Support
Subscribe
Subscribe to BirdNote

Sign up to receive a weekly email preview of the following week's shows!

Sign Up
Support BirdNote

Help BirdNote tell more stories, reach more people, and inspire action.

DONATE

Mexico

El Triunfo Cloud Forest Reserve

High in the mountains of Chiapas, the southernmost state of Mexico, a male Highland Guan is performing his territorial display. The Highland Guan perches on a tree-branch, whistles, and then glides on vibrating wings. The resulting wondrous sound is like no other. The bird’s display creates a... read more »

RELATED
Topics & Themes:  breeding display

Manakins Make Their Own Fireworks

The White-bearded Manakin lives in Trinidad and throughout much of South America. The males court females by snapping their wings with firecracker-like pops. A flurry of males flits rapidly back and forth from one slender, bare sapling to another, a foot above the ground. When the male spots the... read more »

RELATED
Topics & Themes:  breeding display, sound

Tanagers - Coffee Birds

This Scarlet Tanager (R), its cousin the Western Tanager (L), and your latte have a connection. Much of the birds' prime wintering habitat has been turned into coffee plantations. When shade-giving trees are cut down to grow coffee in direct sunlight, the tanagers' winter habitat is also removed.... read more »

RELATED
Topics & Themes:  migration

Ecotourism

Hiring a local guide when you visit an exotic destination can be a win-win-win situation. You receive the services of a local expert - and you might get to see this Green Violet-ear Hummingbird (now known as a Mexican Violet-ear or Lesser Violet-ear). The guide has employment. And the birds... read more »

RELATED
Topics & Themes:  birdwatching

Rufous-collared Sparrow - Tico-Tico

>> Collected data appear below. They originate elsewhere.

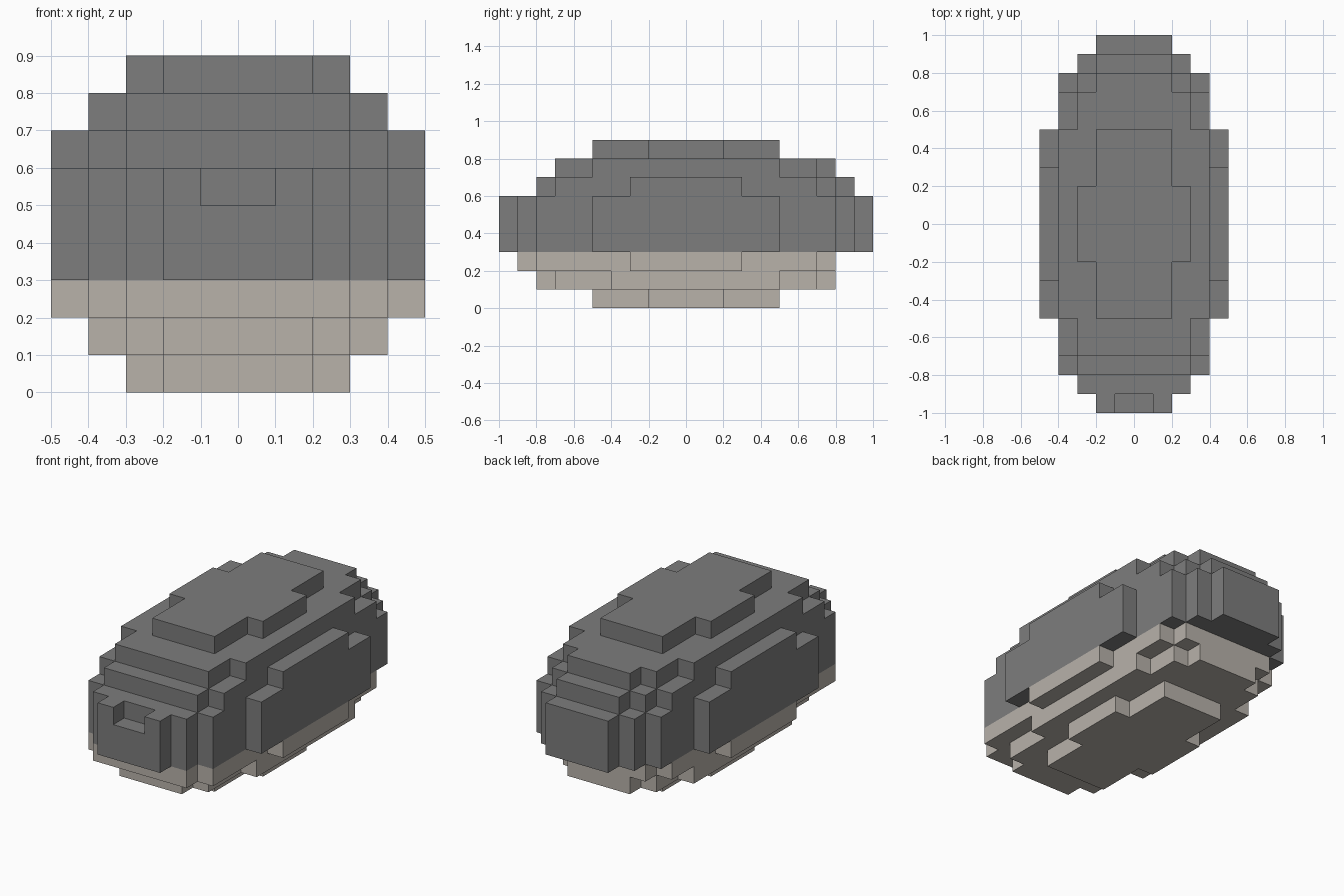
import bpy
import bmesh

cube = bpy.data.objects.get("Cube")
if cube:
    bpy.data.objects.remove(cube, do_unlink=True)

UNIT = 0.1  # size of one block


def make_material(name, rgb):
    mat = bpy.data.materials.new(name)
    mat.use_nodes = True
    color = (*rgb, 1.0)
    mat.diffuse_color = color
    bsdf = mat.node_tree.nodes["Principled BSDF"]
    bsdf.inputs["Base Color"].default_value = color
    bsdf.inputs["Roughness"].default_value = 0.9
    return mat


def stepped_outline(steps, notch=None):
    """Mirror-symmetric outline from (half width, front y, back y), narrow to wide."""
    right = []
    last = None
    for w, front, back in steps:          # front corner steps
        if last is not None:
            right.append((last, front))
        right.append((w, front))
        last = w
    for i in range(len(steps) - 1, -1, -1):   # back corner steps
        w, front, back = steps[i]
        right.append((w, back))
        if i > 0:
            right.append((steps[i - 1][0], back))
    if notch:
        half, depth = notch
        tip = steps[0][1]
        right = [(half, tip + depth), (half, tip)] + right
    return right + [(-x, y) for x, y in reversed(right)]


def make_layer(name, z0, z1, steps, mat, notch=None):
    bm = bmesh.new()
    verts = [bm.verts.new((x * UNIT, y * UNIT, z0 * UNIT))
             for x, y in stepped_outline(steps, notch)]
    base = bm.faces.new(verts)
    top = bmesh.ops.extrude_face_region(bm, geom=[base], use_keep_orig=True)
    moved = [v for v in top["geom"] if isinstance(v, bmesh.types.BMVert)]
    bmesh.ops.translate(bm, verts=moved, vec=(0, 0, (z1 - z0) * UNIT))
    bmesh.ops.recalc_face_normals(bm, faces=bm.faces)
    mesh = bpy.data.meshes.new(name)
    bm.to_mesh(mesh)
    bm.free()
    mesh.materials.append(mat)
    obj = bpy.data.objects.new(name, mesh)
    bpy.context.scene.collection.objects.link(obj)
    return obj


grey = make_material("body grey", (0.205, 0.205, 0.205))
tan = make_material("belly tan", (0.479, 0.445, 0.402))

cap = [(2, -5, 5), (3, -2, 2)]
middle = [(2, -10, 10), (3, -9, 9), (4, -8, 8), (5, -5, 5)]

# Pale underside
make_layer("belly_bottom", 0, 1, cap, tan)
make_layer("belly_lower", 1, 2, [(2, -8, 8), (3, -7, 7), (4, -4, 5)], tan)
make_layer("belly_upper", 2, 3, [(3, -9, 8), (4, -8, 7), (5, -3, 3)], tan)

# Grey body, with a notch at the top of the front
make_layer("body_middle", 3, 5, middle, grey)
make_layer("body_shoulder", 5, 6, middle, grey, notch=(1, 1))
make_layer("back_lower", 6, 7, [(2, -8, 9), (3, -8, 8), (4, -7, 7), (5, -3, 3)], grey)
make_layer("back_upper", 7, 8, [(2, -7, 8), (3, -7, 7), (4, -5, 5)], grey)
make_layer("back_top", 8, 9, cap, grey)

The song Tico-Tico no Fuba, like Carmen Miranda, came to us from Brazil. Believe it or not, the song is about a bird. The Portuguese lyrics tell the story of the tico-tico, a local name for the Rufous-collared Sparrow. Like so many birds, tico-tico was named for its song. In the song, the bird... read more »

RELATED
Topics & Themes:  music

Wood-Wrens - A Tropical Duet

Gray-breasted Wood-Wrens sing a duet. Each sings a different phrase, yet the phrases are so closely linked, it sounds like one song. Such singing is called antiphonal song. The pairs use song to stake out and hold breeding territories. Dueting is most typical of birds that live in dense habitats;... read more »

RELATED
Topics & Themes:  breeding display, vocalization
Home
Shows
Galleries
More